▶ BRIEF:
Once you reach the line containing "# Blind hole in the underside of the wide leg", reproduce it and every later line exactly, through the end of the data.

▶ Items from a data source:
##############################

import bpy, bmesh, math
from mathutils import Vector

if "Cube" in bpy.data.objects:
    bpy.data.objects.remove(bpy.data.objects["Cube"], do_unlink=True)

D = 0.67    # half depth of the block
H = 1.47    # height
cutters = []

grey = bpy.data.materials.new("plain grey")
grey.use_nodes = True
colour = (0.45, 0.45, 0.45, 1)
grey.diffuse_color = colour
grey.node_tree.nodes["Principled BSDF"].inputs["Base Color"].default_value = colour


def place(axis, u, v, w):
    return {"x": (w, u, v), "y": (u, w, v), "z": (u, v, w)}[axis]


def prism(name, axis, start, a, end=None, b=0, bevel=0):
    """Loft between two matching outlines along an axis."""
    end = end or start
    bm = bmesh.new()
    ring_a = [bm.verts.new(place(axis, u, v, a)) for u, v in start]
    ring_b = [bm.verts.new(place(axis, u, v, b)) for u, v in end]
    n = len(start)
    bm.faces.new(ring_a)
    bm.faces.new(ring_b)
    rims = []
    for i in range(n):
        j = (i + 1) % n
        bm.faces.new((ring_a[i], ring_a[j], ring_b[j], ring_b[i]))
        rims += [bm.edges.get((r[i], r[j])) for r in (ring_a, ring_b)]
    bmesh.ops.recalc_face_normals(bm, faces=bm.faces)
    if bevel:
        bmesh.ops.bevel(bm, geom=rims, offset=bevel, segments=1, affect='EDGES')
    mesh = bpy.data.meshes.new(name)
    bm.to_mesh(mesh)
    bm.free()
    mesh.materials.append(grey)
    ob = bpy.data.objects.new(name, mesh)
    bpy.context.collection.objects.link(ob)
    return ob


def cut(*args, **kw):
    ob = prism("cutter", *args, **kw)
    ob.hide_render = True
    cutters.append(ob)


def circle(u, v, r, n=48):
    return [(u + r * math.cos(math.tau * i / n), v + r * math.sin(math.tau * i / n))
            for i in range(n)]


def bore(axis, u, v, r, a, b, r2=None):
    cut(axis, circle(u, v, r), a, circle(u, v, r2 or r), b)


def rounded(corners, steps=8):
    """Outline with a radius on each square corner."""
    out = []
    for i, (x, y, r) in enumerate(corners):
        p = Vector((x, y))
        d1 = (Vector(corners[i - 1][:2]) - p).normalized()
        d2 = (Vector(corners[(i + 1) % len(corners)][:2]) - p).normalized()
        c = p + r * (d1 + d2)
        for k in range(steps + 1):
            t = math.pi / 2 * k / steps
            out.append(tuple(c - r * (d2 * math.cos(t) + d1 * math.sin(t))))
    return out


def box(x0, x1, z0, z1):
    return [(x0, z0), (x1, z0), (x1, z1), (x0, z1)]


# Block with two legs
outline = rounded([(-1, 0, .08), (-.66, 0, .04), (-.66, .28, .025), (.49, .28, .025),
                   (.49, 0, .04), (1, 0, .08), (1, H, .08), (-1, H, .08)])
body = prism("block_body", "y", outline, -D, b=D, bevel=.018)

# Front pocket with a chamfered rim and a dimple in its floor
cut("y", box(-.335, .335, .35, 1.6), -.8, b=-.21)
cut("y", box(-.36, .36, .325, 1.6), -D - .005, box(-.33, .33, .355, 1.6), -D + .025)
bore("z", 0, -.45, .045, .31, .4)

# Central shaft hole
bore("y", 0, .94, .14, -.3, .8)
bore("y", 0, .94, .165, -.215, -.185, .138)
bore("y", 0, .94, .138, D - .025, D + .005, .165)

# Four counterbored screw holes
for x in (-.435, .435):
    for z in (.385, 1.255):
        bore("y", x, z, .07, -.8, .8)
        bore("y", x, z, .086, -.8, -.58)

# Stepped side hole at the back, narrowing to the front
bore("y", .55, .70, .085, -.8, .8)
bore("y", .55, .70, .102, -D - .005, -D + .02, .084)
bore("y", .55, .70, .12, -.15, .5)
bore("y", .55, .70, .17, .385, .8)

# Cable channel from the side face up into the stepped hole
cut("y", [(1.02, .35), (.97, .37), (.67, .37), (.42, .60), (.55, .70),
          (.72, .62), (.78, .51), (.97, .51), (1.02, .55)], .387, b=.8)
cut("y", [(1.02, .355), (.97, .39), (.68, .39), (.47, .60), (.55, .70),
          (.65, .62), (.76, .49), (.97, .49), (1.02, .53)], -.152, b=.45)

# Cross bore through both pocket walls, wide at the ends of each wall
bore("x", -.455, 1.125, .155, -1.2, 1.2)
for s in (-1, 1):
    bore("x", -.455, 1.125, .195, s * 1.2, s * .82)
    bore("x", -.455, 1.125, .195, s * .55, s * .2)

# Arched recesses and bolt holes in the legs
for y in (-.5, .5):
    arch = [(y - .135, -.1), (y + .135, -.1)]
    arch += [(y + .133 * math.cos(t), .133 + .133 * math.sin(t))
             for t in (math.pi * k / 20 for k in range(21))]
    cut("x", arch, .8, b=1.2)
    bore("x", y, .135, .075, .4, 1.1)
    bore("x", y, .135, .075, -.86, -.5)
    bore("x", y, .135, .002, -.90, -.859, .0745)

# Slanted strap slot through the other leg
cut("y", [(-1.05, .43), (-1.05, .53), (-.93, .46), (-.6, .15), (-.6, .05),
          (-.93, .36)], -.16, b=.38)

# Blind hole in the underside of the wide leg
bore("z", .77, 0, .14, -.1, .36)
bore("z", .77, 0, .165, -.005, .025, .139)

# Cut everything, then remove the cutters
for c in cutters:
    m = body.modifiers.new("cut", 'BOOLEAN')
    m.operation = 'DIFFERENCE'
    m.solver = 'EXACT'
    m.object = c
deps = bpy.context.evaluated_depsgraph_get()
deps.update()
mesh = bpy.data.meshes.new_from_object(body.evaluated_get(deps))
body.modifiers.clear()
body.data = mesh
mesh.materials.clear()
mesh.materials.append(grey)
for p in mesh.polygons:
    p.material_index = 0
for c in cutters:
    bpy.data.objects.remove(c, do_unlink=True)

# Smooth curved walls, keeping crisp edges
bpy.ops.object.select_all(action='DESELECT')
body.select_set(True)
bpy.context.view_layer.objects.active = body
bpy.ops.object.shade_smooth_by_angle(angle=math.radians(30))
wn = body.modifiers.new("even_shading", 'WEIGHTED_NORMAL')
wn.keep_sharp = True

##############################

▶ TASK ANSWER:
# Blind hole in the underside of the wide leg
bore("z", .77, 0, .14, -.1, .36)
bore("z", .77, 0, .165, -.005, .025, .139)

# Cut everything, then remove the cutters
for c in cutters:
    m = body.modifiers.new("cut", 'BOOLEAN')
    m.operation = 'DIFFERENCE'
    m.solver = 'EXACT'
    m.object = c
deps = bpy.context.evaluated_depsgraph_get()
deps.update()
mesh = bpy.data.meshes.new_from_object(body.evaluated_get(deps))
body.modifiers.clear()
body.data = mesh
mesh.materials.clear()
mesh.materials.append(grey)
for p in mesh.polygons:
    p.material_index = 0
for c in cutters:
    bpy.data.objects.remove(c, do_unlink=True)

# Smooth curved walls, keeping crisp edges
bpy.ops.object.select_all(action='DESELECT')
body.select_set(True)
bpy.context.view_layer.objects.active = body
bpy.ops.object.shade_smooth_by_angle(angle=math.radians(30))
wn = body.modifiers.new("even_shading", 'WEIGHTED_NORMAL')
wn.keep_sharp = True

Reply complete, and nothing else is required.